We currently have trial access to Literary Print Culture: The Stationers’ Company Archive and London Low Life, two fascinating primary source databases from Adam Matthew.
So if you’re interested in the history of the book or of publishing, working and social lives in Victorian London, history of copyright, police and criminality in the 19th century, the workings of an early London Livery Company, commerce in London and more, then there may be something here for you.
Both databases can be accessed via the E-resources trials page.
Access is available on and off-campus.
Trial access for both databases ends 12th March 2018.
The Stationers’ Company Archive is one of the most important resources for understanding the workings of the early book trade, the printing and publishing community, the establishment of legal requirements for copyright provisions and the history of bookbinding. Sourced from the archive of The Worshipful Company of Stationers & Newspaper Makers this resource allows access to a vast and unique collection of primary source documents.
Collection highlights include Entry Book of Copies (1554-1842) which were used to establish copyright belonging to publishers, booksellers and eventually authors until the introduction of automatic copyright in 1912. Membership records from 1555 to 1940, court records from 1602 to 1982, English Stock documents (1603-1961) which recorded the activities of the successful publishing arm of the Stationers’ Company and Treasurers’ vouchers (1734-1800) which detailed English Stock payments for printing, paper and advertising almanacs and other English Stock books.
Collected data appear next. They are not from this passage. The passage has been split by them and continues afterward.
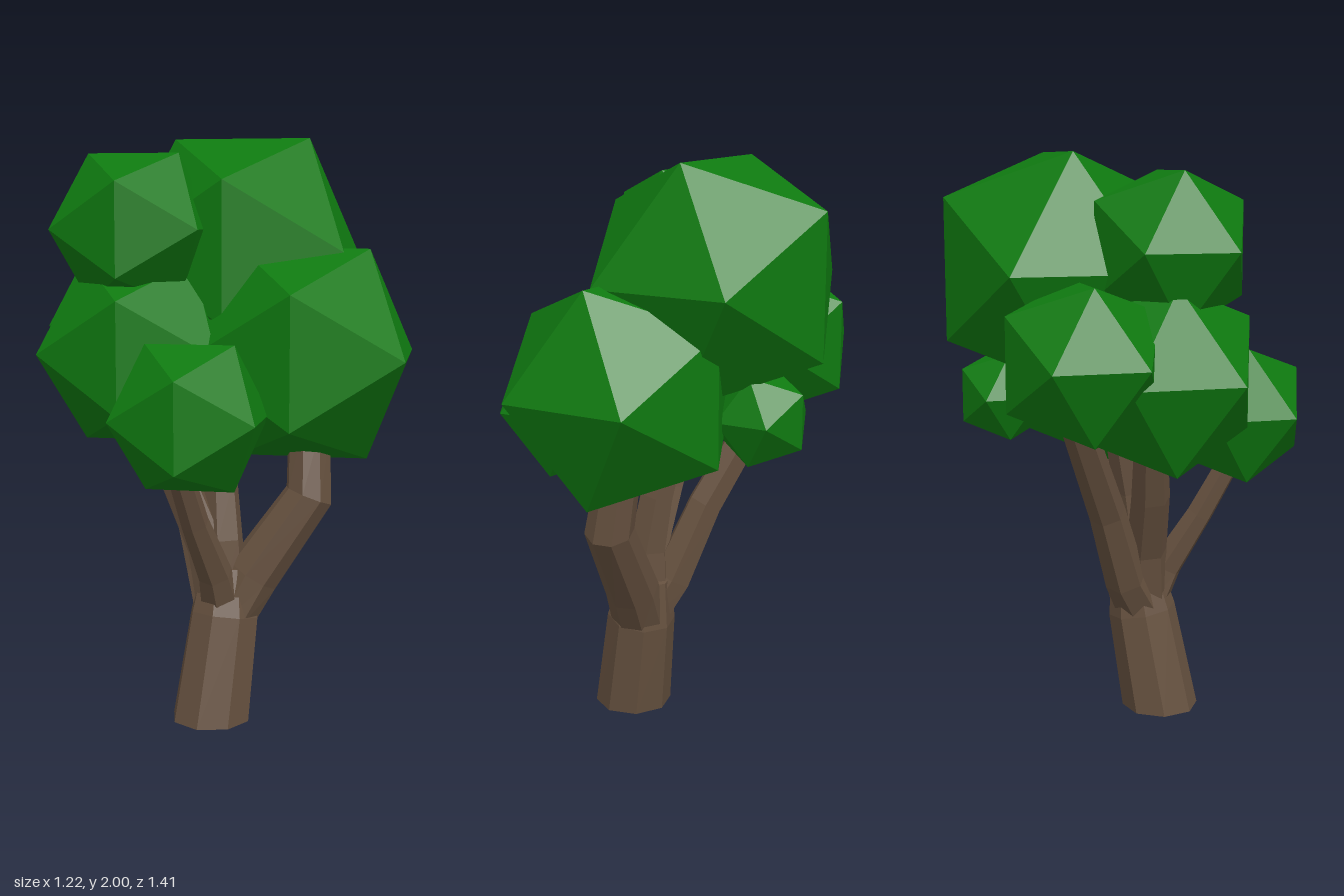
import * as THREE from 'three';

const bark = new THREE.MeshStandardMaterial({ color: 0x66513f, flatShading: true });
const leaf = new THREE.MeshStandardMaterial({ color: 0x0f7a10, flatShading: true });

// Tapered limb through points [x, y, z, radius]; the first ring is horizontal
function limb(name, path, sides) {
  const pts = path.map(([x, y, z]) => new THREE.Vector3(x, y, z));
  const up = new THREE.Vector3(0, 1, 0);
  const pos = [], index = [];
  const last = pts.length - 1;
  pts.forEach((p, i) => {
    const dir = i === 0 ? up : pts[Math.min(i + 1, last)].clone().sub(pts[i - 1]).normalize();
    const q = new THREE.Quaternion().setFromUnitVectors(up, dir);
    for (let j = 0; j < sides; j++) {
      const a = ((j + 0.5) / sides) * Math.PI * 2;
      const v = new THREE.Vector3(Math.cos(a), 0, Math.sin(a)).multiplyScalar(path[i][3]);
      pos.push(...v.applyQuaternion(q).add(p).toArray());
      if (i < last) {
        const k = (j + 1) % sides, b = i * sides, t = b + sides;
        index.push(b + j, t + j, b + k, b + k, t + j, t + k);
      }
    }
  });
  // End caps
  const top = last * sides;
  for (let j = 1; j < sides - 1; j++) {
    index.push(0, j, j + 1, top, top + j + 1, top + j);
  }
  const geo = new THREE.BufferGeometry();
  geo.setAttribute('position', new THREE.Float32BufferAttribute(pos, 3));
  geo.setIndex(index);
  geo.computeVertexNormals();
  const mesh = new THREE.Mesh(geo, bark);
  mesh.name = name;
  return mesh;
}

// Twenty-sided leaf clump with its poles along z
function clump(name, x, y, z, radius) {
  const geo = new THREE.IcosahedronGeometry(radius, 0);
  geo.rotateX(Math.atan(2 / (1 + Math.sqrt(5))));
  geo.rotateZ(Math.PI / 10);
  const mesh = new THREE.Mesh(geo, leaf);
  mesh.position.set(x, y, z);
  mesh.name = name;
  return mesh;
}

export function createModel() {
  const tree = new THREE.Group();
  tree.name = 'tree';

  // Trunk and branches
  const wood = new THREE.Group();
  wood.name = 'wood';
  wood.add(
    limb('trunk', [[-0.13, 0, 0.11, 0.138], [-0.06, 0.36, 0.11, 0.122], [-0.04, 0.52, 0.1, 0.09]], 8),
    limb('frontBranch', [[-0.05, 0.34, 0.12, 0.1], [0.01, 0.5, 0.18, 0.095], [0.135, 0.78, 0.325, 0.085], [0.165, 1.0, 0.3, 0.075]], 8),
    limb('backBranch', [[-0.06, 0.36, 0.09, 0.09], [-0.03, 0.5, 0.0, 0.075], [0.0, 0.77, -0.12, 0.065], [0.04, 1.16, -0.36, 0.055]], 6),
    limb('middleBranch', [[-0.05, 0.4, 0.1, 0.09], [-0.05, 0.62, 0.09, 0.075], [-0.03, 0.82, 0.06, 0.065], [0.0, 1.1, -0.01, 0.05]], 6),
    limb('rearSideBranch', [[-0.08, 0.4, 0.1, 0.08], [-0.09, 0.6, 0.06, 0.075], [-0.13, 0.82, -0.03, 0.07], [-0.16, 1.1, -0.14, 0.055]], 6),
    limb('sideBranch', [[-0.08, 0.38, 0.12, 0.075], [-0.14, 0.52, 0.14, 0.06], [-0.26, 0.72, 0.16, 0.048], [-0.38, 0.95, 0.19, 0.042]], 6),
  );
  tree.add(wood);

  // Leaf clumps
  const foliage = new THREE.Group();
  foliage.name = 'foliage';
  foliage.add(
    clump('crownClump', 0.2, 1.61, -0.045, 0.457),
    clump('frontClump', 0.155, 1.265, 0.28, 0.42),
    clump('lowSideClump', -0.365, 1.095, 0.235, 0.277),
    clump('upperSideClump', -0.225, 1.687, -0.157, 0.297),
    clump('middleClump', -0.2, 1.27, -0.163, 0.363),
    clump('backClump', -0.012, 1.34, -0.416, 0.294),
    clump('smallClump', 0.374, 1.175, -0.118, 0.174),
  );
  tree.add(foliage);
  return tree;
}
This digital collection brings to life the teeming streets of Victorian London, inviting you to explore the gin palaces, brothels and East End slums of the nineteenth century’s greatest city. From salacious ‘swell’s guides’ to scandalous broadsides and subversive posters, the material sold and exchanged on London’s bustling thoroughfares offers an unparalleled insight into the dark underworld of the nineteenth century city. Children’s chapbooks, street cries, slang dictionaries and ballads were all part of a vibrant culture of street literature.
Material includes fast literature, street ephemera (posters, advertising, playbills, ballads and broadsides), penny fiction, cartoons, chapbooks, street cries, swell’s guides to London prostitution, gambling and drinking dens, reform literature and maps and views of London.
You can access other primary source databases the Library already has access to, including 11 Adam Matthew Digital databases, via the Primary Sources database list.
Access is only available to current students and staff at University of Edinburgh.
Caroline Stirling – Academic Support Librarian for History, Classics and Archaeology